**What to work on**
Report each line from the entries in which "name" can be found.

**Source information**
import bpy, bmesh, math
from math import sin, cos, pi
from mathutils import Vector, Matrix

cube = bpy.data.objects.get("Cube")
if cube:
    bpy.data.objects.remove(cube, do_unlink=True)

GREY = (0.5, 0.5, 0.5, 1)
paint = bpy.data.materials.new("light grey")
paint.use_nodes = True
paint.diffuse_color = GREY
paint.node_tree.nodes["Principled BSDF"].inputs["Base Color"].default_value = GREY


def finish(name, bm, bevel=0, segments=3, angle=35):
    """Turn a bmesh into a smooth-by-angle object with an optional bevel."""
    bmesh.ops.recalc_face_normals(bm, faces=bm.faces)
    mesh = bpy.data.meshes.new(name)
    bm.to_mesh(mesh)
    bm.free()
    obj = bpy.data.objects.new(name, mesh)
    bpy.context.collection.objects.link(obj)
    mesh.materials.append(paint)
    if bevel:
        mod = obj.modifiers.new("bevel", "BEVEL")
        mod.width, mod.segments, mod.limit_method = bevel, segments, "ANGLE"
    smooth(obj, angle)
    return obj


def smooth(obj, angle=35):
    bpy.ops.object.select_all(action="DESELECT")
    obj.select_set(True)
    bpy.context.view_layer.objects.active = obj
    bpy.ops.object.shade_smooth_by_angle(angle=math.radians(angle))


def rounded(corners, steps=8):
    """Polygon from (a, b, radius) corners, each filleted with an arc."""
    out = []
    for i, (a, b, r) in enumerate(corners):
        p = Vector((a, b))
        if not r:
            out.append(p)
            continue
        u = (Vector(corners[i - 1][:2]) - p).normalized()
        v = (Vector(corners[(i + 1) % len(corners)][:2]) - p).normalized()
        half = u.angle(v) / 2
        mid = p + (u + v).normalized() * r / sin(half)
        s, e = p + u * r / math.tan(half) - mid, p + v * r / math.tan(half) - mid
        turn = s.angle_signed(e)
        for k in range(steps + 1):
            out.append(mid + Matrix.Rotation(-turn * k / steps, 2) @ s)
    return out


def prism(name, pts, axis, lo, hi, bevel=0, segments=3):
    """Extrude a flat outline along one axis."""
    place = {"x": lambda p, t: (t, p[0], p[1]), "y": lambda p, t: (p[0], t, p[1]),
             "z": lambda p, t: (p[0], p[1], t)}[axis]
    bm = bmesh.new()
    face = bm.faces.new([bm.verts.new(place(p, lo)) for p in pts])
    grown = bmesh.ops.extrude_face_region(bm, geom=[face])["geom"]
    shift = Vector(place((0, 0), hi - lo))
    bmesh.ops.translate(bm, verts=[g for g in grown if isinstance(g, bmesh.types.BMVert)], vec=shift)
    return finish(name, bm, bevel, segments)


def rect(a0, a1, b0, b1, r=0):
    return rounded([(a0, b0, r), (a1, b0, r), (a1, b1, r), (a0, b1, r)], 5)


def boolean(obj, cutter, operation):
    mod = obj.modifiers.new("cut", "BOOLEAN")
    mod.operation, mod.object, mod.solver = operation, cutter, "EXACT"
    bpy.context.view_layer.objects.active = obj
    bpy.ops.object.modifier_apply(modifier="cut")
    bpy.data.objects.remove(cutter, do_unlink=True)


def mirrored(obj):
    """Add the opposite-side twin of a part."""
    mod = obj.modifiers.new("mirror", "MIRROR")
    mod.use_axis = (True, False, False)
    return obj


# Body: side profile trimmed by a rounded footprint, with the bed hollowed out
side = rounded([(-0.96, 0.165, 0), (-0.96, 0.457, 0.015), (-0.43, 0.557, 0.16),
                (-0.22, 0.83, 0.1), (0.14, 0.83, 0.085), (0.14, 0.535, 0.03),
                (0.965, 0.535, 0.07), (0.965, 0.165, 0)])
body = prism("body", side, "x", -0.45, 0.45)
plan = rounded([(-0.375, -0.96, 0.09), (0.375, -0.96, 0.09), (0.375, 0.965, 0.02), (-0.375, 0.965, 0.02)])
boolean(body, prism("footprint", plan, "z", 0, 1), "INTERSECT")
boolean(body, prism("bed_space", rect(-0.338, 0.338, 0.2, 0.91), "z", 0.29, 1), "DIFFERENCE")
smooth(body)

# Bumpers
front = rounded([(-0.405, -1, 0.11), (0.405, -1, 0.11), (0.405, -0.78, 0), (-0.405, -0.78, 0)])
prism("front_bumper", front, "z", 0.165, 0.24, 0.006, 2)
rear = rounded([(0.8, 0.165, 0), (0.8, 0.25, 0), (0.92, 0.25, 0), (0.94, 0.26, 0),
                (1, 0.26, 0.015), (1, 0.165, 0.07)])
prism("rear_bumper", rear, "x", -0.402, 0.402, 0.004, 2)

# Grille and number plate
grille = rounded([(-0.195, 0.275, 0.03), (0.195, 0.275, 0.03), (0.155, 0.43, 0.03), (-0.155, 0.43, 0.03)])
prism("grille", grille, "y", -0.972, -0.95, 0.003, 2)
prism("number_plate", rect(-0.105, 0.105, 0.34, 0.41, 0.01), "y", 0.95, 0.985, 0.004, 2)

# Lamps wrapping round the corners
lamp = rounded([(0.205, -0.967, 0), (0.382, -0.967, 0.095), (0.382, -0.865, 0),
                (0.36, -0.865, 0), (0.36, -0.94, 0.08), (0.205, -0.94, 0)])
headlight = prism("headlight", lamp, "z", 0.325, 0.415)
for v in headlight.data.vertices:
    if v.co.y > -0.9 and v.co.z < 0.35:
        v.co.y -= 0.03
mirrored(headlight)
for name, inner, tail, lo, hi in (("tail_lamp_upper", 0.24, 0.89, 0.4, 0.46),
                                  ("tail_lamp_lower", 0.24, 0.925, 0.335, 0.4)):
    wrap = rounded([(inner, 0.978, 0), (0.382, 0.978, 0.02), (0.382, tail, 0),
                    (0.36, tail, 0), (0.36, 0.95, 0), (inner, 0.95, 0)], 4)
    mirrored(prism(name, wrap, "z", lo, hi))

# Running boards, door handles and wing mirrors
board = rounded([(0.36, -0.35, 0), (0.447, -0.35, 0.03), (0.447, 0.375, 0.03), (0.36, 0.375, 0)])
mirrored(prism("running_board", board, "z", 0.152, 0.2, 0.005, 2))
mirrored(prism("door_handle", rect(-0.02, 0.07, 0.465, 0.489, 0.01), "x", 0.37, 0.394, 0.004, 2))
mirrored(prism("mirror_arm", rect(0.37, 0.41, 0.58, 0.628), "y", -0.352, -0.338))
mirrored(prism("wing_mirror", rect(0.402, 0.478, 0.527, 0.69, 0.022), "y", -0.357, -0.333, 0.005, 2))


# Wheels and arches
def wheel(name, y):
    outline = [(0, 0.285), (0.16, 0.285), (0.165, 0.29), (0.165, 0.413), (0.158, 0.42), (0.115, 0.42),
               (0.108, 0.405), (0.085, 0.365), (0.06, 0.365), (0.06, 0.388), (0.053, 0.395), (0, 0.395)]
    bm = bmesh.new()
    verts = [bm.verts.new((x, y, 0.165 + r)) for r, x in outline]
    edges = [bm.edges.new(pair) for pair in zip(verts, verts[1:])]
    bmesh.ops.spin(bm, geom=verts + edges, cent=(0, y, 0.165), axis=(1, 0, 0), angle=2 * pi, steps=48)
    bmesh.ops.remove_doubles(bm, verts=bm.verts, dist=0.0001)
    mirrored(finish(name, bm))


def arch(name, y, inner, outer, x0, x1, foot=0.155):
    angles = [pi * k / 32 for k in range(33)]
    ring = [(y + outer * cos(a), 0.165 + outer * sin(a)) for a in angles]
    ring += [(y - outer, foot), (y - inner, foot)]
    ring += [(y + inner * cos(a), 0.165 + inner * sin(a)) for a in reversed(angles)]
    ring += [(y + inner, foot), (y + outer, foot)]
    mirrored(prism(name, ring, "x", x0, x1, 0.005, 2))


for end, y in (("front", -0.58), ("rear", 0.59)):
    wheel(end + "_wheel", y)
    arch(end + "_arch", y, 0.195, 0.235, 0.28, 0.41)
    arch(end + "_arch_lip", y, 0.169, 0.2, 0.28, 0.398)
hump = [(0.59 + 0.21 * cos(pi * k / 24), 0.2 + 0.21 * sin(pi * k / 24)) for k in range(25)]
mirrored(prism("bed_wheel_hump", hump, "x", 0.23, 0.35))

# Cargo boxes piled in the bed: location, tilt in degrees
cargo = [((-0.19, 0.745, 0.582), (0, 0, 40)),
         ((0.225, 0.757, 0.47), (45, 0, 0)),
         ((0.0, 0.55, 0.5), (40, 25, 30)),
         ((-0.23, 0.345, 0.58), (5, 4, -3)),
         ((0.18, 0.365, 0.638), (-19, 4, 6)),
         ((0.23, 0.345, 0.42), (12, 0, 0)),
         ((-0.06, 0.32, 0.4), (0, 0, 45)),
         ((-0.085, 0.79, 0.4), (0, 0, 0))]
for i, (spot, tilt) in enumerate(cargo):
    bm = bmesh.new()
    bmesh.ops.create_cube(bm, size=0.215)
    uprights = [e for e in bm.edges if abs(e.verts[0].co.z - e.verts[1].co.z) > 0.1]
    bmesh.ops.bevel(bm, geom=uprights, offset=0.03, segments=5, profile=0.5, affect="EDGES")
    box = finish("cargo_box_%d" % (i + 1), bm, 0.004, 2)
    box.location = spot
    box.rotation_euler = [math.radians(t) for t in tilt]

**Solution to the problem**
def finish(name, bm, bevel=0, segments=3, angle=35):
    mesh = bpy.data.meshes.new(name)
    obj = bpy.data.objects.new(name, mesh)
def prism(name, pts, axis, lo, hi, bevel=0, segments=3):
    return finish(name, bm, bevel, segments)
for name, inner, tail, lo, hi in (("tail_lamp_upper", 0.24, 0.89, 0.4, 0.46),
    mirrored(prism(name, wrap, "z", lo, hi))
def wheel(name, y):
    mirrored(finish(name, bm))
def arch(name, y, inner, outer, x0, x1, foot=0.155):
    mirrored(prism(name, ring, "x", x0, x1, 0.005, 2))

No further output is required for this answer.